*Brief*. From the first line of the entries below through the line holding "t = bm.verts.new(tip)", write out every line exactly, please, and leave out the pictures.

****

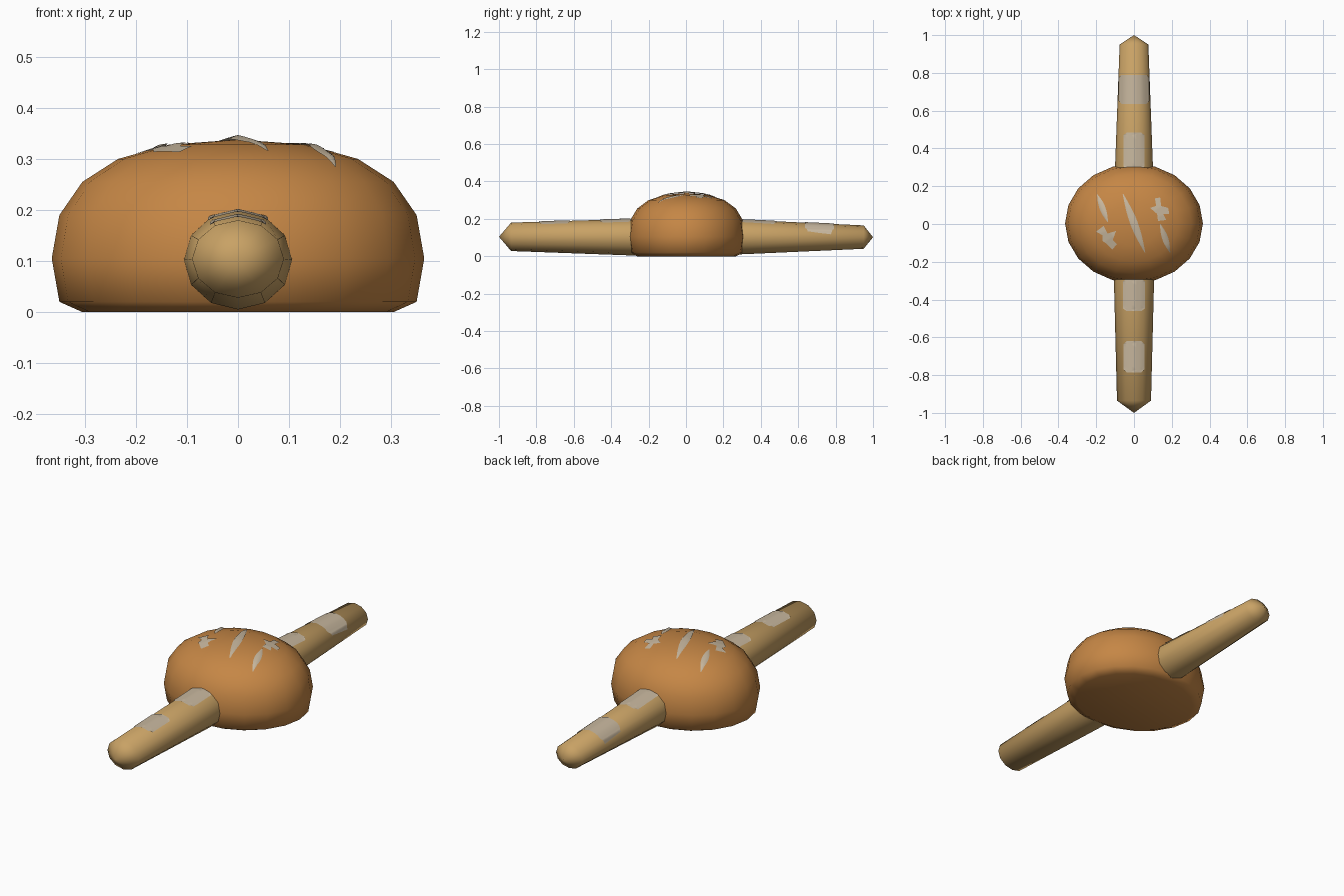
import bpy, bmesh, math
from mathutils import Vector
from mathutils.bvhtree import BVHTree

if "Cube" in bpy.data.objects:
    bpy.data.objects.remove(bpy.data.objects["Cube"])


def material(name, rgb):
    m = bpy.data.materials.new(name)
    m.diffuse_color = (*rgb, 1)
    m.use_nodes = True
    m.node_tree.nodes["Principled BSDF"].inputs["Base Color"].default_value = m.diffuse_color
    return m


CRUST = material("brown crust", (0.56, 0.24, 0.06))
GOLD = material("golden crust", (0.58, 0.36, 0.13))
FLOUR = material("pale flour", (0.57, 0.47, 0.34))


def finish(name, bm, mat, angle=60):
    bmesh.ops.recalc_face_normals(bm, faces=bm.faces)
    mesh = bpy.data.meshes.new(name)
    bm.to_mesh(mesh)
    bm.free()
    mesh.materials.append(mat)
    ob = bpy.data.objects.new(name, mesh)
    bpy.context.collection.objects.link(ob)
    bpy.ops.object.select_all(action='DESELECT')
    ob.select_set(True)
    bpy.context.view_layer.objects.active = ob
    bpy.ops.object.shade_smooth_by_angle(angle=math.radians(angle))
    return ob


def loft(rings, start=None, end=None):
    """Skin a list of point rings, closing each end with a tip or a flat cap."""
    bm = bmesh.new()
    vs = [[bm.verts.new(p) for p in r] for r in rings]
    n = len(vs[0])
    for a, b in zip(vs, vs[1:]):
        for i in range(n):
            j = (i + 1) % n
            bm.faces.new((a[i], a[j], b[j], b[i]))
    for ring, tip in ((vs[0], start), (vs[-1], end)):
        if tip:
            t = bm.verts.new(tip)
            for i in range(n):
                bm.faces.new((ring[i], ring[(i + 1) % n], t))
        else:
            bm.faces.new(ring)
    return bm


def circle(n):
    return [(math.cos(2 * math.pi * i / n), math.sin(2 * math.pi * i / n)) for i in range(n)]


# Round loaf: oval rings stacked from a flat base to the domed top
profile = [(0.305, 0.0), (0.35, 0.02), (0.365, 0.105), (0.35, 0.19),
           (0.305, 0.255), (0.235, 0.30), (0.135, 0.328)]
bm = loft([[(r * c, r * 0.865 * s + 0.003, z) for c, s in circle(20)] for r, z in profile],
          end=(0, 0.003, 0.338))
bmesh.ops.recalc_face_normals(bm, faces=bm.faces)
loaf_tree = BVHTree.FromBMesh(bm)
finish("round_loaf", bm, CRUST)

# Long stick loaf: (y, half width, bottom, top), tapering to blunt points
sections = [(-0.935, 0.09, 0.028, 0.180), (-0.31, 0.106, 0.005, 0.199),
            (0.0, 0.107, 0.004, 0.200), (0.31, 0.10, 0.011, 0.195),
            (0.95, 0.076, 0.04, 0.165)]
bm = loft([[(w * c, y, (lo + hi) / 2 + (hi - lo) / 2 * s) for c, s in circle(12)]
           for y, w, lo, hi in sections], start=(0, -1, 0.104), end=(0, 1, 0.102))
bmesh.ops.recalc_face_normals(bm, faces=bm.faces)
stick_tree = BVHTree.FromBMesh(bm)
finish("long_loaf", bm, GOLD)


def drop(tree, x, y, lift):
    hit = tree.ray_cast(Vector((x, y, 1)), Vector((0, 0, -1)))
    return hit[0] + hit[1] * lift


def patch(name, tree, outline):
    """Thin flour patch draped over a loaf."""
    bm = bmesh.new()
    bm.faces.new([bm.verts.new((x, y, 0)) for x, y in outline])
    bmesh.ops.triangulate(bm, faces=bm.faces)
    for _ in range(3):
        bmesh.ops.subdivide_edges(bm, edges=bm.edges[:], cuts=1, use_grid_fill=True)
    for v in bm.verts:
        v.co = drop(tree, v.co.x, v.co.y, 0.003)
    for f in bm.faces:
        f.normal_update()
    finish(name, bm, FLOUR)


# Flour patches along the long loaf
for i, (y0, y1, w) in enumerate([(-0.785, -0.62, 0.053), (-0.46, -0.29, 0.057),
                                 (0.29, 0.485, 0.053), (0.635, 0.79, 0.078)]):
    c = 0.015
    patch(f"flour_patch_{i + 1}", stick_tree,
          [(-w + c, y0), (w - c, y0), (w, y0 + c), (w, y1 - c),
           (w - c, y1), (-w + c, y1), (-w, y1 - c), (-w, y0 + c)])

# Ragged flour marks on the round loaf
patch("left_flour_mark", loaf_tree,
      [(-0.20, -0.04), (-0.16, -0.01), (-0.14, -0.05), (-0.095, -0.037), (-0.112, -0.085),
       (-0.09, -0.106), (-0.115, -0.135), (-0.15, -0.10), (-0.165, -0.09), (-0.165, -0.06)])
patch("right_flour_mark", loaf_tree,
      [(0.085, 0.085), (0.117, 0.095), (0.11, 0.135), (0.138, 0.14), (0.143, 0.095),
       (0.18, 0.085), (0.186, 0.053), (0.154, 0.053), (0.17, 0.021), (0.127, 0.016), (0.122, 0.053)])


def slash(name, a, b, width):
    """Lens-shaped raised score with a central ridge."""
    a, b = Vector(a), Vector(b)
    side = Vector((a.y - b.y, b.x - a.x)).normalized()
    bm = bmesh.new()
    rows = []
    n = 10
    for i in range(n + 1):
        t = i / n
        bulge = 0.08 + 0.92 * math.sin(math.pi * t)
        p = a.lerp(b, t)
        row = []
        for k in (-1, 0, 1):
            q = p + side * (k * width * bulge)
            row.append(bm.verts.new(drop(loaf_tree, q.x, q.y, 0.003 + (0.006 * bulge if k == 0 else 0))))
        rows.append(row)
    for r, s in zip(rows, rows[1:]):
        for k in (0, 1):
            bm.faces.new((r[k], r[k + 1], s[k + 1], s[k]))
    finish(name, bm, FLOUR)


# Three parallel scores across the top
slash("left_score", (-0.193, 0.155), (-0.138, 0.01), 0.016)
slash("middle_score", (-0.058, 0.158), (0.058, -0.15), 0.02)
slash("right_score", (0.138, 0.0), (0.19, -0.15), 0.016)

****

*The completed task*.
import bpy, bmesh, math
from mathutils import Vector
from mathutils.bvhtree import BVHTree

if "Cube" in bpy.data.objects:
    bpy.data.objects.remove(bpy.data.objects["Cube"])


def material(name, rgb):
    m = bpy.data.materials.new(name)
    m.diffuse_color = (*rgb, 1)
    m.use_nodes = True
    m.node_tree.nodes["Principled BSDF"].inputs["Base Color"].default_value = m.diffuse_color
    return m


CRUST = material("brown crust", (0.56, 0.24, 0.06))
GOLD = material("golden crust", (0.58, 0.36, 0.13))
FLOUR = material("pale flour", (0.57, 0.47, 0.34))


def finish(name, bm, mat, angle=60):
    bmesh.ops.recalc_face_normals(bm, faces=bm.faces)
    mesh = bpy.data.meshes.new(name)
    bm.to_mesh(mesh)
    bm.free()
    mesh.materials.append(mat)
    ob = bpy.data.objects.new(name, mesh)
    bpy.context.collection.objects.link(ob)
    bpy.ops.object.select_all(action='DESELECT')
    ob.select_set(True)
    bpy.context.view_layer.objects.active = ob
    bpy.ops.object.shade_smooth_by_angle(angle=math.radians(angle))
    return ob


def loft(rings, start=None, end=None):
    """Skin a list of point rings, closing each end with a tip or a flat cap."""
    bm = bmesh.new()
    vs = [[bm.verts.new(p) for p in r] for r in rings]
    n = len(vs[0])
    for a, b in zip(vs, vs[1:]):
        for i in range(n):
            j = (i + 1) % n
            bm.faces.new((a[i], a[j], b[j], b[i]))
    for ring, tip in ((vs[0], start), (vs[-1], end)):
        if tip:
            t = bm.verts.new(tip)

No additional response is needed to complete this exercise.